Website © 2020. All content copyrighted. Copyright Information.     Terms Of Use.     Request Content Removal.

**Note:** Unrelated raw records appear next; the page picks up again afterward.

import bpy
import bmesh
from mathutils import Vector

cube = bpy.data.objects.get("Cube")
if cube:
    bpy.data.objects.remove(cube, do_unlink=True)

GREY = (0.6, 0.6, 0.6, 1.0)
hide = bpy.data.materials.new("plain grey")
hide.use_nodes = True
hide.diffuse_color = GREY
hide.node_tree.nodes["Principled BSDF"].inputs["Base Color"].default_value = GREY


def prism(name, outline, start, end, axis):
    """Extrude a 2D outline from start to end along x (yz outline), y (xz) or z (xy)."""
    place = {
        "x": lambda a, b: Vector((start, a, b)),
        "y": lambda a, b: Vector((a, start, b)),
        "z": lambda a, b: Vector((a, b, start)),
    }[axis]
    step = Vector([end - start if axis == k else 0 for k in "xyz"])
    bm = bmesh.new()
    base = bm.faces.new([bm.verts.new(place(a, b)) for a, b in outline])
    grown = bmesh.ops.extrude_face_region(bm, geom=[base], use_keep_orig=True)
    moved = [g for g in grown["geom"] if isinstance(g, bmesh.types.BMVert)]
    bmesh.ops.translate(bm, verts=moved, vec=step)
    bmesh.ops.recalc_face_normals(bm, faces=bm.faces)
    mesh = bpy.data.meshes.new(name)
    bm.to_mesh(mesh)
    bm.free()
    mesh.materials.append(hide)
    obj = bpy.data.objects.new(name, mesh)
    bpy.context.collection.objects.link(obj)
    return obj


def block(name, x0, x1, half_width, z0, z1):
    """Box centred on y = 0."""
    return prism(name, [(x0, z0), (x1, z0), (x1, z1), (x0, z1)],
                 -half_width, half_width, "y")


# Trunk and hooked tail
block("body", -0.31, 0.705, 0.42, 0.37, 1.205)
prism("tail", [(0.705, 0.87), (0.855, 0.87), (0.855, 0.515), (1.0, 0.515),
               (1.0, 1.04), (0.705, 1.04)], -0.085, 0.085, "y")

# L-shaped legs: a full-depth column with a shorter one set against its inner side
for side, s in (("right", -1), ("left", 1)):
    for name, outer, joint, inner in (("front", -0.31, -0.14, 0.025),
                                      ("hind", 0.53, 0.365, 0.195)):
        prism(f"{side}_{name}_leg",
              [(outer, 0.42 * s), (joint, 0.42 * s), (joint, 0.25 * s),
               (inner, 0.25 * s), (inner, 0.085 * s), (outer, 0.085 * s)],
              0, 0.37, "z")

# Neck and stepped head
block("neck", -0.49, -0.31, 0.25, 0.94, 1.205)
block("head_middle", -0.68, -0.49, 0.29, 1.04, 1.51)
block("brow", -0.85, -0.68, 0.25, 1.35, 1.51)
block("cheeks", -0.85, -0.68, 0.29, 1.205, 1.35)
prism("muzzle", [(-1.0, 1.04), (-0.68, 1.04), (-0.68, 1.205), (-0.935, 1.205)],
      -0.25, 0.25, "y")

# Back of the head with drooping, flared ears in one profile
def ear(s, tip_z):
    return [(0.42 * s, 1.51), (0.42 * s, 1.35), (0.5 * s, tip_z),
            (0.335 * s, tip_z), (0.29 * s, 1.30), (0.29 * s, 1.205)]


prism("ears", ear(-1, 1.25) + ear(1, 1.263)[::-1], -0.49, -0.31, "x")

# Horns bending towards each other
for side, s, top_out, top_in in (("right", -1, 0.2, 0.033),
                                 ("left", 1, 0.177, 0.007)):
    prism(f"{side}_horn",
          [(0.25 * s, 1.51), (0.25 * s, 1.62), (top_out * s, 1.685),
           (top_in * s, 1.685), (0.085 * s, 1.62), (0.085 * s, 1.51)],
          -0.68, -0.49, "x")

10 The Message -- for Catholics of Southwestern Indiana Diocesan schools celebrate Catholic Schools By MARY ANN HUGHES " Message staff writer A banner was stretched across the entrance to Good Shepherd School, Evansville, last week. The words "Catholic Schools: Schools You Can Be- lieve In" reflected the theme of this year's Catholic Schools Week. Students and teachers in schools all across the Diocese of Evansville joined in the an- nual celebration Jan. 29 and Feb. 4 which focused on the strengths and accomplish- ments of Catholic schools. As Benedictine Sister Mary Celestin Maurer explains, "There's probably never been a tougher time to be a parent; which is why there's never been a better time to choose a Catholic school for your child's education. Sister Maurer, principal at Good Shepherd School, noted that Catholic-school teachers "share your beliefs and values and they reinforce the morals that you instill in your child at home." During Catholic Schools Week, Father Robert Deig took the students at Christ the King School, Evansville, on a trip back in time. On Thursday, an- swering to a request from the parent-teacher association, he celebrated a Latin Mass. During his homily, Father Deig told the students that "your parents wanted you to hear something of Mass they heard when they were chil- dren." He explained that until Vati- can II, every Mass was said in Latin "no matter where you went in the world." The use of this one language "brought out the universality of the Church." Students at Resurrection School, Evansville, heard for- mer Resurrection students, Dan Niemeier and Angie Kirsch Strehl, share their be- liefs that Catholic education is important. Student Day, Teacher Day and Parent Day were cele- brated at Precious Blood School, Jasper. On Teacher Day, students concentrated on performing acts of kindness for their teachers, and on Student Day, students were treated to a breakfast. Friday was blue-and-white day at St. Matthew School, Mount Vernon, as students at- tended a pep assembly. The students assembled a time cap- sule, containing letters and photographs, which will be opened during Catholic Schools Week in the year 2000. Benedictine Sister Christine Kempf, St. Matthew's princi- pal, said the theme of this year's celebration --"Schools We Can Believe In" -- is 100 percent true of St. Matthew School. "We have a qualified, dedi- cated staff, dedicated and giv- ing parents and parish, and super great students," Sister Kempf said. "All of these peo- ple working together make a great school." Students at Flaget Elemen- tary School in Vincennes en- joyed "Flop, drop and read" day on Monday. The students came to school dressed in pajamas or P sweatshirts. brought a had time during leisure reading. The 50-year Diocese of focus of St. dents during Week. pal at St. Wendel each class about the diocesel diocesan Catholic ents were to view the finished Two Maryknoll visited with stu three Washingt0 schools. They their missionary and the Samuel the 1995 ate Award at St. School, Rockpor 1979 graduate is also a versity of Notre State University. At left, students at Rivet High School, Vincennes, celebrated Catholic a balloon-li Above, Tracie Snider carries a bunch of balloons before the -- Photos by .... ,, i # \\; i. Catholic Schools Week at Sts. Peter and Paul School, Haubstadt, was a week of celebration and gratitude. On Tuesday, the students and teachers thanked their pastor, Father Francis Schroering, by giving him a life-size "por- trait  of himself. As part of their Catholic Schools Week celebration, students at Good Evansville, took time to make valentines together. Instead of working in students were randomly divided into "families" which contain grade levels. Seventh and eighth grade students head each family, Sister Mary Celestin Maurer, principal. Above, Daniel Mosbey, Sean Riley, Jackie Hodges and Ashley Fortner work together. Sister groupings are used all year and the families sit together during '-- Message photo by l